Alibaba is pushing into the entertainment industry. The internet giant has one huge advantage, traditional filmmakers can only dream of, says business professor Jeffrey Towson in the Nikkei Asia Review. “Alibaba is attempting to create a new type of smart production that replaces “big bets” with “big data”.”
Category Archives: business
Trump properties might have gotten some extra glamour after their name-giver became president of the United States. But China’s rich have historically shown very little interest in the Trump assets, says Rupert Hoogewerf, chief researcher of the Hurun China Rich List, and it is unlikely going to change, he tells the New York Post.
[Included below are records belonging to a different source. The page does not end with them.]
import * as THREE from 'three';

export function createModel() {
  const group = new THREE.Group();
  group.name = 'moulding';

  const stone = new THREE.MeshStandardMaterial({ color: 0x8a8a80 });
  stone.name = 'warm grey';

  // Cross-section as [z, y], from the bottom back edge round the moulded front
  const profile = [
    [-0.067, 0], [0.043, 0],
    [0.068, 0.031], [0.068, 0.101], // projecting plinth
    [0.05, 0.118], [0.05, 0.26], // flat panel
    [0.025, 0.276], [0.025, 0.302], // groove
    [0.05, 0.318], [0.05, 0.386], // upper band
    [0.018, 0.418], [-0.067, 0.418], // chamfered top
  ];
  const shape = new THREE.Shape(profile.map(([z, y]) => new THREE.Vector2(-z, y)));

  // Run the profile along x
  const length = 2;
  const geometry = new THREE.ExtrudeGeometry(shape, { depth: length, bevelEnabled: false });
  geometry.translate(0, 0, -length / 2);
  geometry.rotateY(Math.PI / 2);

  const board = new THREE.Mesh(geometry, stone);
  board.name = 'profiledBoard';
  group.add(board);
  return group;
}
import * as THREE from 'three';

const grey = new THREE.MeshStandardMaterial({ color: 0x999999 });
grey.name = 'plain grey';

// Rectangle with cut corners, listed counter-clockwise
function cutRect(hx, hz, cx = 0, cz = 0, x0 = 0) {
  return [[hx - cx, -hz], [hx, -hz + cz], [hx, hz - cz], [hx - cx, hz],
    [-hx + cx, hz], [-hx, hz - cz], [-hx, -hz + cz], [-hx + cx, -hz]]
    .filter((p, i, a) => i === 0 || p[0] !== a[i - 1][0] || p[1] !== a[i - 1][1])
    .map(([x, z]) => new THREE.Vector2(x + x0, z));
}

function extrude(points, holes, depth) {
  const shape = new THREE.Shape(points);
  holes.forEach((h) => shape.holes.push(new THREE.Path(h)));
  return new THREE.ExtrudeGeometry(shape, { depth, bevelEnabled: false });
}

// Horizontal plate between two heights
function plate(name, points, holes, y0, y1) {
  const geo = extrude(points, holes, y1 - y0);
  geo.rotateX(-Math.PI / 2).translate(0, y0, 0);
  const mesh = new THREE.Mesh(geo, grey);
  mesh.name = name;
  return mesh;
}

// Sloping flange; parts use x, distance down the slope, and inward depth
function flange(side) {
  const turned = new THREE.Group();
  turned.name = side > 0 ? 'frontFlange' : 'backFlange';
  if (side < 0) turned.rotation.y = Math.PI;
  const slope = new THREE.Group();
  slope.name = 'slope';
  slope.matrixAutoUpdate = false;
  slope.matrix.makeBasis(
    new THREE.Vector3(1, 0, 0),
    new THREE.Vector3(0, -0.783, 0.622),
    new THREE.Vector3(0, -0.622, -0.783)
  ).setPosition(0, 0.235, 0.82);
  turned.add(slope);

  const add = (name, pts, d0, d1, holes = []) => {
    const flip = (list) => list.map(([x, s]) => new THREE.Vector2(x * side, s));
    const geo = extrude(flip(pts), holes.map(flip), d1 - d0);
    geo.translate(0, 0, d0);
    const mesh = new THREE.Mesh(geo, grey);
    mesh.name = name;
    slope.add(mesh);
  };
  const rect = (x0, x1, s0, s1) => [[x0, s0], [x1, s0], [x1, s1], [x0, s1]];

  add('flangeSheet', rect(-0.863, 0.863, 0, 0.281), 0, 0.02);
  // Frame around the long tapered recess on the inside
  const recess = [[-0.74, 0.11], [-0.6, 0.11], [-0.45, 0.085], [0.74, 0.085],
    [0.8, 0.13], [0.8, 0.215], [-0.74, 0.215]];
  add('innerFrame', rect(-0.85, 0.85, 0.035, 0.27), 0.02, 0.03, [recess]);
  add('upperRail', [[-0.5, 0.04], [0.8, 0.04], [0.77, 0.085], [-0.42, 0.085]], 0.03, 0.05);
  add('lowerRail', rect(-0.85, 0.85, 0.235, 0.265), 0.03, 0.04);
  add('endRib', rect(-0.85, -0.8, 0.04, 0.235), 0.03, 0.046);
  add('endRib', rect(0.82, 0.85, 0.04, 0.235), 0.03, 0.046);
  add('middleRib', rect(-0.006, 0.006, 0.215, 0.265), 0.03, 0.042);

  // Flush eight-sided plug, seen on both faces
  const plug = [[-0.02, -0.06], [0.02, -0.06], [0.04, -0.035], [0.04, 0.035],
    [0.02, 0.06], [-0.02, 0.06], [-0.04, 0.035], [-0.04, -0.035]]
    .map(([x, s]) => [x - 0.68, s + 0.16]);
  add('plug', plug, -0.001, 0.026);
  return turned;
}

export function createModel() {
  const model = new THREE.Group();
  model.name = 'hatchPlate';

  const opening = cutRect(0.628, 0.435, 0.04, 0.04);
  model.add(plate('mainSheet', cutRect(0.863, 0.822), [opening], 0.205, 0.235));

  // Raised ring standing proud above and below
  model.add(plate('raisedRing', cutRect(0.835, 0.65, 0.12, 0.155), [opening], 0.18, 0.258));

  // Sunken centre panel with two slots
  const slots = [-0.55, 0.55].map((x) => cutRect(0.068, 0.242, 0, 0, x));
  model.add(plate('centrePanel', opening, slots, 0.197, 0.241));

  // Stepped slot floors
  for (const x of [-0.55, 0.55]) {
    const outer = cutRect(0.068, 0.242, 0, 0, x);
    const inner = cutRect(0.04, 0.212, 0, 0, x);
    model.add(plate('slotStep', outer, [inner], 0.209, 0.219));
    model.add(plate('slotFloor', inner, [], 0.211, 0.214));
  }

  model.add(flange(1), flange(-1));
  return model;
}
Competition in China is bloody and fierce, but as the Chinese internet companies go global, also China’s internet wars go global, says William Bao Bean, partner at SOSV to FTChinese. Didi taking on Brazil’s 99, its home-grown taxi-hailing app, it a telling sign.
Bike hailing services got another round of funding this week in hundreds of million US dollars, but Beijing-based observers like Beida accounting professor Paul Gillis just do not see how those companies, involved in a giant competitive war, will ever pay back those loans, he tells QZ.
Rising wages have already put China in the same cost-league as Portugal and South-Africa, forcing manufacturers to low-wage countries. But that is only one challenge for a major shift in the labor market, says business analyst Ben Cavender to CNBC.
It sounds odd to hear from the managing director if the Chinaccelator in Shanghai, but William Bao Bean sees it as a success when startups decide to avoid the China market and explore other markets. “Interestingly enough, the greatest help that Chinaccelerator can give to start-ups considering China is convincing them otherwise,” he tells Inc-ASEAN.
Financial authorities in Beijing are playing with the idea to give tech firms a faster-track IPO in China, says accounting professor Paul Gillis at his weblog. Taking away some of the cumbersome restrictions for IPO’s in China might lead to the expected ban of variable interest entity or VIE’s, a side-track allowing Chinese firms to list in the US, he suggests.
More Chinese internet users are looking for good answers and are willing to pay for it. Paid Q&A apps emerge in China and business consulent Andy Mok discusses at CGTN America their business models and their chances to succeed.
Alibaba’s Ant Financial investment of US$200 million into the Korean mobile payment service Kakao Pay illustrates how the leading Chinese payment platform want to gain global dominance, says business analyst Ben Cavender to Reuters. Buying into strong local players is smarter than competing with them.